Fundamentally, adapting and building according to climate change is only a temporary solution – conditions will worsen as we continue to add to climate change, and regular adjustments will be obligatory. Ultimately, the only real solution is to decarbonise our energy uses and work to remove the carbon already pumped into the atmosphere. Doing so in an industry whose function relies on significantly contributing to emissions is a challenge, but as Bhasin notes, necessity is the mother of invention. “Researchers and engineers are constantly innovating in the areas of new construction materials, structural designs and construction practices to reduce the overall negative impact of our built world on the environment, both during construction and service,” he says. Above all else, the sector needs to move towards a greener future to protect itself in the long term – and fast.

Nine primary climate impacts on aviation

In a whitepaper entitled ‘Climate Resilient Airports’, the UN’s International Civil Aviation Organisation (ICAO) collected material from the Airport Planning Manual, Part II, and Climate Change Synthesis documents and identified nine primary climate impacts that are likely to affect aviation in the near future as a result of man-made climate change:

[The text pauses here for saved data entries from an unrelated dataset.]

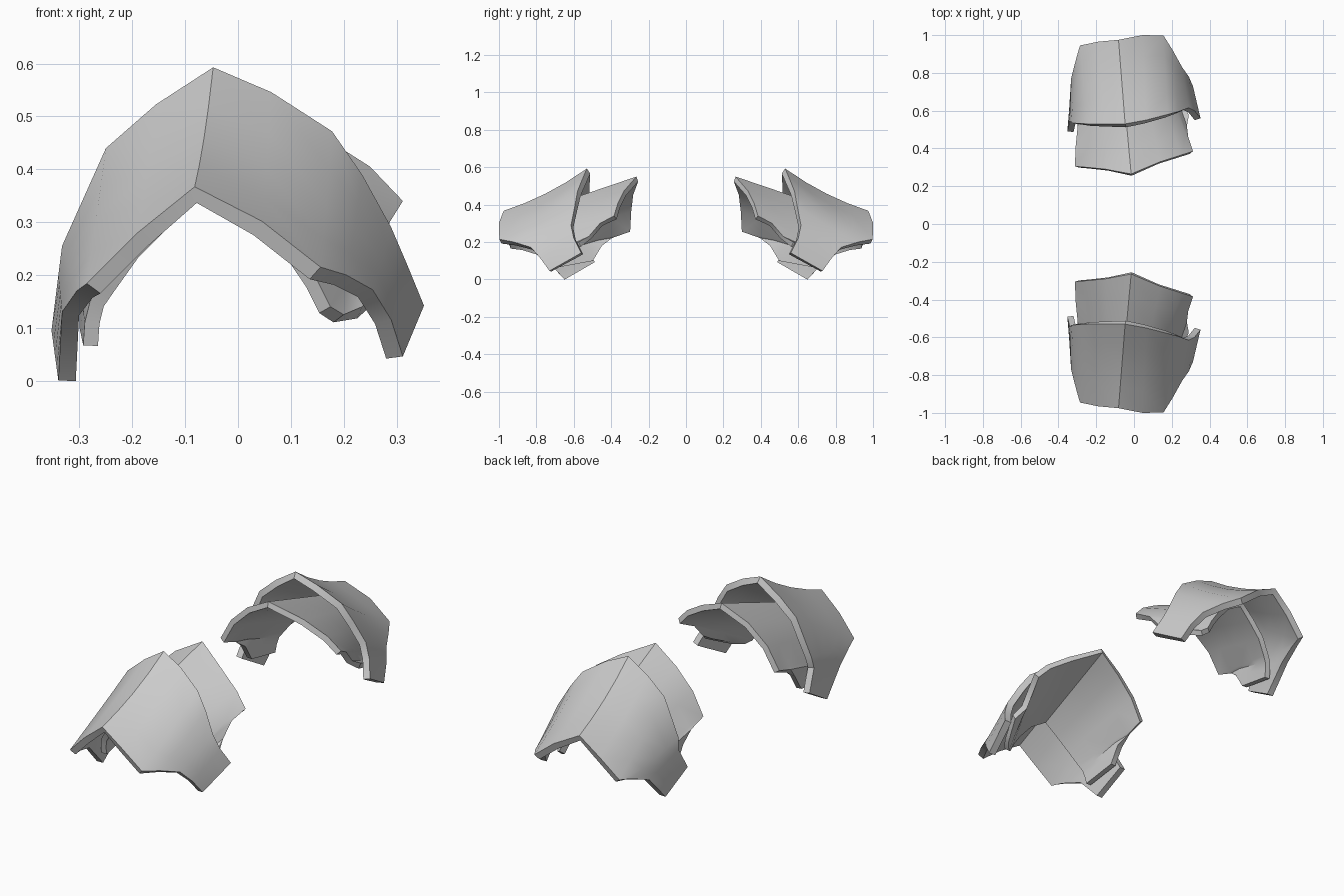
import bpy

if "Cube" in bpy.data.objects:
    bpy.data.objects.remove(bpy.data.objects["Cube"])

steel = bpy.data.materials.new("plain_grey")
steel.diffuse_color = (0.6, 0.6, 0.6, 1.0)
steel.use_nodes = True
steel.node_tree.nodes["Principled BSDF"].inputs["Base Color"].default_value = steel.diffuse_color

ROWS = 4  # lengthwise divisions of each plate


def plate(name, upper, lower, thickness, sag):
    """Curved plate lofted between two rims, thickened inward, mirrored front to back."""
    n = len(upper)
    verts, faces = [], []
    for r in range(ROWS + 1):
        t = r / ROWS
        for a, b in zip(upper, lower):
            p = [a[k] * (1 - t) + b[k] * t for k in range(3)]
            # plates dip slightly between the two rims, most along the ridge
            p[2] -= sag * 4 * t * (1 - t) * max(0.0, 1 - abs(p[0]) / 0.3)
            verts.append(p)
    for r in range(ROWS):
        for i in range(n - 1):
            k = r * n + i
            faces.append((k, k + n, k + n + 1, k + 1))
    mesh = bpy.data.meshes.new(name)
    mesh.from_pydata(verts, [], faces)
    mesh.materials.append(steel)
    ob = bpy.data.objects.new(name, mesh)
    bpy.context.collection.objects.link(ob)
    bpy.ops.object.select_all(action='DESELECT')
    ob.select_set(True)
    bpy.context.view_layer.objects.active = ob

    solid = ob.modifiers.new("thickness", 'SOLIDIFY')
    solid.thickness = thickness
    solid.offset = -1
    mirror = ob.modifiers.new("mirror", 'MIRROR')
    mirror.use_axis = (False, True, False)
    mirror.use_mirror_merge = False
    for m in ("thickness", "mirror"):
        bpy.ops.object.modifier_apply(modifier=m)
    bpy.ops.object.shade_smooth_by_angle(angle=0.52)
    return ob


# Large outer shoulder plate: raised rim, then flared lower rim (left to right)
plate("outer_shoulder_plate",
      [(-.353, -.49, .095), (-.34, -.545, .20), (-.333, -.535, .255),
       (-.25, -.53, .44), (-.155, -.53, .523), (-.047, -.53, .593),
       (.063, -.55, .546), (.178, -.58, .472), (.235, -.595, .39),
       (.29, -.615, .29), (.32, -.60, .22), (.352, -.56, .142)],
      [(-.34, -.65, .0), (-.333, -.77, .13), (-.305, -.88, .17),
       (-.286, -.945, .184), (-.19, -.965, .28), (-.082, -.975, .367),
       (.045, -1.0, .302), (.156, -.998, .215), (.205, -.92, .20),
       (.255, -.83, .172), (.29, -.78, .115), (.312, -.73, .046)],
      0.033, 0.028)

# Smaller inner plate tucked beneath the outer one
plate("inner_shoulder_plate",
      [(-.30, -.50, .10), (-.30, -.45, .18), (-.31, -.40, .24),
       (-.312, -.305, .27), (-.25, -.30, .38), (-.15, -.29, .475),
       (-.015, -.265, .55), (.14, -.33, .475), (.25, -.365, .405),
       (.312, -.385, .34), (.287, -.46, .30), (.28, -.52, .23),
       (.29, -.575, .20)],
      [(-.293, -.68, .067), (-.29, -.69, .11), (-.28, -.70, .15),
       (-.26, -.71, .18), (-.21, -.73, .25), (-.14, -.74, .32),
       (-.06, -.75, .385), (.04, -.76, .33), (.11, -.77, .25),
       (.15, -.77, .19), (.175, -.77, .14), (.20, -.75, .125),
       (.235, -.70, .14)],
      0.028, 0.0)
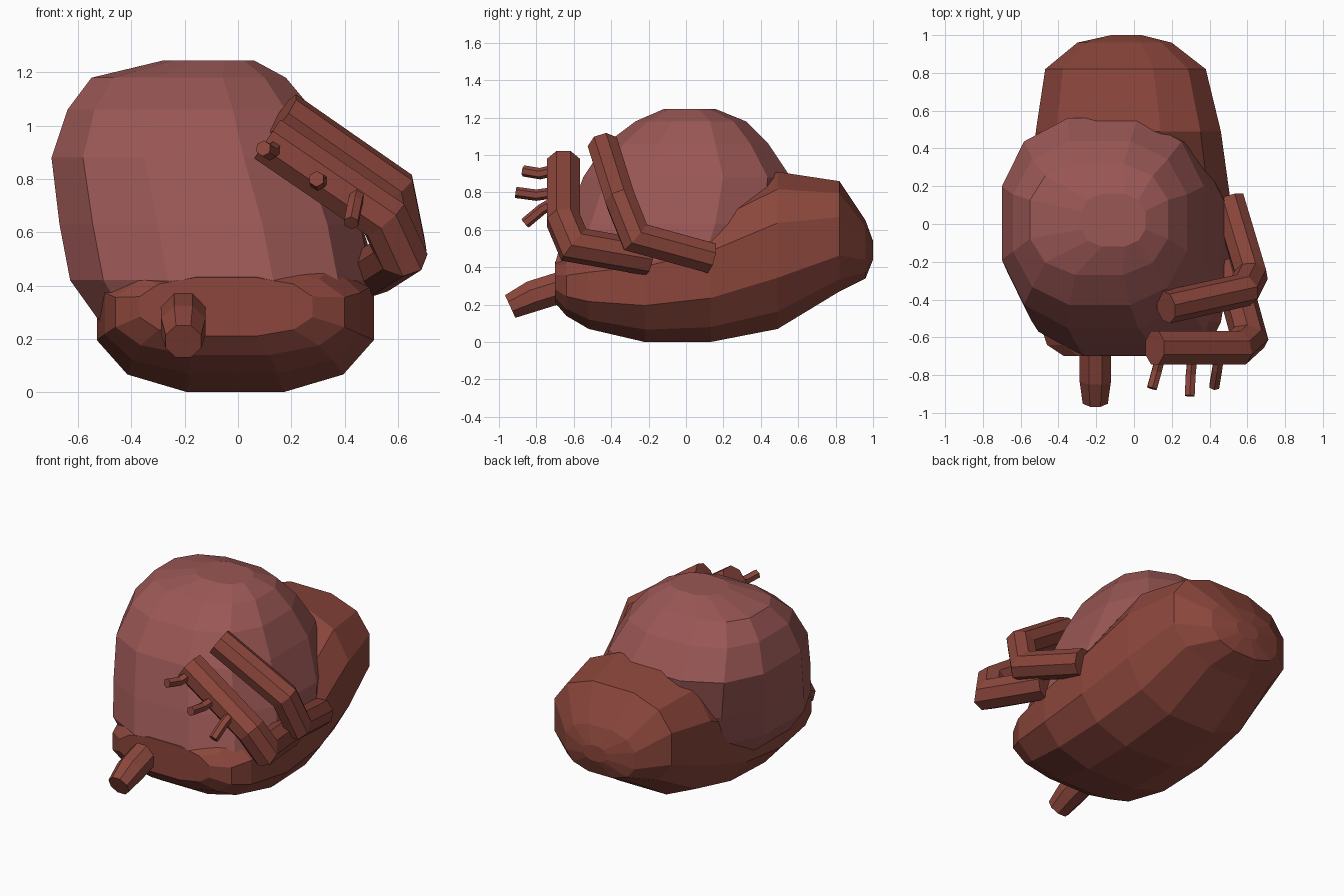
import bpy, bmesh, math
from mathutils import Vector

if "Cube" in bpy.data.objects:
    bpy.data.objects.remove(bpy.data.objects["Cube"])


def material(name, rgb):
    m = bpy.data.materials.new(name)
    m.diffuse_color = (*rgb, 1)
    m.use_nodes = True
    m.node_tree.nodes["Principled BSDF"].inputs["Base Color"].default_value = m.diffuse_color
    return m


PINK = material("muscle_pink", (0.32, 0.095, 0.09))
RED = material("muscle_red", (0.26, 0.062, 0.045))


def skin(name, rings, mat):
    """Bridge equal-sized rings of points and cap both ends."""
    bm = bmesh.new()
    loops = [[bm.verts.new(p) for p in r] for r in rings]
    n = len(loops[0])
    for a, b in zip(loops, loops[1:]):
        for i in range(n):
            j = (i + 1) % n
            bm.faces.new((a[i], a[j], b[j], b[i]))
    bm.faces.new(loops[0])
    bm.faces.new(loops[-1])
    bmesh.ops.recalc_face_normals(bm, faces=bm.faces)
    me = bpy.data.meshes.new(name)
    bm.to_mesh(me)
    bm.free()
    me.materials.append(mat)
    ob = bpy.data.objects.new(name, me)
    bpy.context.collection.objects.link(ob)
    return ob


def oval(u0, u1, v0, v1, n=12, power=0.8):
    """Squarish oval filling the given box."""
    out = []
    for i in range(n):
        t = 2 * math.pi * (i + 0.5) / n
        c, s = math.cos(t), math.sin(t)
        c = math.copysign(abs(c) ** power, c) / math.cos(math.pi / n) ** power
        s = math.copysign(abs(s) ** power, s) / math.cos(math.pi / n) ** power
        out.append(((u0 + u1) / 2 + c * (u1 - u0) / 2, (v0 + v1) / 2 + s * (v1 - v0) / 2))
    return out


def tube(name, path, radius, mat, n=8, end_scale=1.0):
    """Straight-sided tube with mitred bends."""
    pts = [Vector(p) for p in path]
    dirs = [(b - a).normalized() for a, b in zip(pts, pts[1:])]
    side = dirs[0].orthogonal().normalized()
    if abs(dirs[0].x) < 0.9:
        side = (Vector((1, 0, 0)) - dirs[0] * dirs[0].x).normalized()
    up = dirs[0].cross(side)
    ring = []
    for i in range(n):
        t = 2 * math.pi * (i + 0.5) / n
        ring.append(pts[0] + radius * (math.cos(t) * side + math.sin(t) * up))
    rings = [ring]
    for k in range(1, len(pts)):
        d = dirs[k - 1]
        plane = (d + dirs[k]).normalized() if k < len(dirs) else d
        ring = [p + d * ((pts[k] - p).dot(plane) / d.dot(plane)) for p in ring]
        if k == len(dirs):
            ring = [pts[k] + (p - pts[k]) * end_scale for p in ring]
        rings.append(ring)
    return skin(name, rings, mat)


# Lower body with rear lobe: sections along y (y, x0, x1, z0, z1)
lower = [
    (-0.70, -0.37, 0.28, 0.21, 0.43), (-0.64, -0.46, 0.40, 0.14, 0.46),
    (-0.52, -0.50, 0.46, 0.07, 0.52), (-0.22, -0.53, 0.51, 0.0, 0.60),
    (0.13, -0.53, 0.51, 0.0, 0.72), (0.49, -0.52, 0.46, 0.07, 0.91),
    (0.82, -0.47, 0.38, 0.27, 0.86), (0.96, -0.30, 0.20, 0.34, 0.65),
    (1.0, -0.12, 0.04, 0.44, 0.54)]
skin("lower_body", [[(x, y, z) for x, z in oval(a, b, c, d)]
                    for y, a, b, c, d in lower], RED)

# Large upper bag: sections along z (z, x0, x1, y0, y1)
upper = [
    (0.20, -0.46, 0.40, -0.60, 0.30), (0.28, -0.53, 0.48, -0.67, 0.40),
    (0.42, -0.63, 0.50, -0.70, 0.47), (0.63, -0.67, 0.46, -0.64, 0.54),
    (0.88, -0.70, 0.37, -0.55, 0.56), (1.06, -0.64, 0.28, -0.43, 0.44),
    (1.18, -0.55, 0.18, -0.27, 0.32), (1.245, -0.28, 0.06, -0.12, 0.16)]
skin("upper_bag", [[(x, y, z) for x, y in oval(a, b, c, d)]
                   for z, a, b, c, d in upper], PINK)

# Two bent side vessels
tube("front_vessel", [(0.11, -0.655, 0.95), (0.55, -0.655, 0.65),
                      (0.61, -0.60, 0.52), (0.50, -0.20, 0.45)], 0.095, RED)
tube("rear_vessel", [(0.17, -0.44, 1.045), (0.58, -0.35, 0.76),
                     (0.62, -0.27, 0.56), (0.50, 0.13, 0.45)], 0.088, RED)

# Small branches on the front vessel
branches = [
    [(0.14, -0.70, 0.92), (0.12, -0.78, 0.90), (0.095, -0.87, 0.915)],
    [(0.31, -0.70, 0.80), (0.30, -0.80, 0.785), (0.295, -0.91, 0.80)],
    [(0.45, -0.70, 0.75), (0.44, -0.77, 0.71), (0.425, -0.86, 0.635)]]
for i, path in enumerate(branches):
    tube(f"branch_{i + 1}", path, 0.03, RED, n=6)

# Front outlet pipe
tube("front_outlet", [(-0.205, -0.5, 0.345), (-0.205, -0.82, 0.245),
                      (-0.205, -0.94, 0.19)], 0.09, RED, end_scale=0.8)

  • Sea level rise: elevated flood risk; increased risk of seawater damage; inundation of airport infrastructure; permanent inundation in some locations; rising ground water tables damaging infrastructure; and inundation of ground transport links.
  • Storm surge: damage to airport infrastructure and airport buildings; disruption of operations or temporary airport closure; reduced airport accessibility for ground and air transport; increases in contamination risk.
  • Increased intensity of storms: damage to airport infrastructure; accelerated ageing of the airport facilities; damage to mobile or fragile equipment; increased flight delays and cancellations; temporary airport closure.
  • Changes in average and extreme temperatures: damage on airport surfaces; take-off weight restrictions requiring longer runways or schedule changes; changes in heating and cooling requirements increasing energy consumption and associated environmental and financial costs; overheating of equipment or degradation of performance; permafrost thawing may lead to ground instability causing damage both to aircraft movement areas and infrastructure; impact on fuel handling and storage, due to maximum temperature restrictions.
  • Changing precipitation (intensity and type): abnormal precipitation quantities or location; need for increased airport surface drainage capacity; risk of flash flooding or inundation of infrastructure; potential risks to ground transport links; increase of existing, or emergence of new, drought regions, leading to restricted access to water supply.
  • Changing icing conditions: increased use of pavement deicers; reduced airport capacity; increased use of aircraft de-icing and anti-icing.
  • Changing wind: increased risk to aircraft operations due to high and varying winds conditions; potential risk of ground equipment being lifted and disrupting operations ground; limitations to aircraft loading and unloading due to high winds; in extreme high wind conditions, reduced airport capacity due to air traffic control tower closures.
  • Desertification: increased risk of soil erosion around infrastructure; water shortages; disruptive sandstorms; risk of encroachment of sand dunes on airport facilities; effects of sand on aircraft operations.
  • Changes in biodiversity (wildlife and ecosystems): changes in wildlife migration patterns; changes to the local biodiversity; increase in wildlife hazard.

Source: ICAO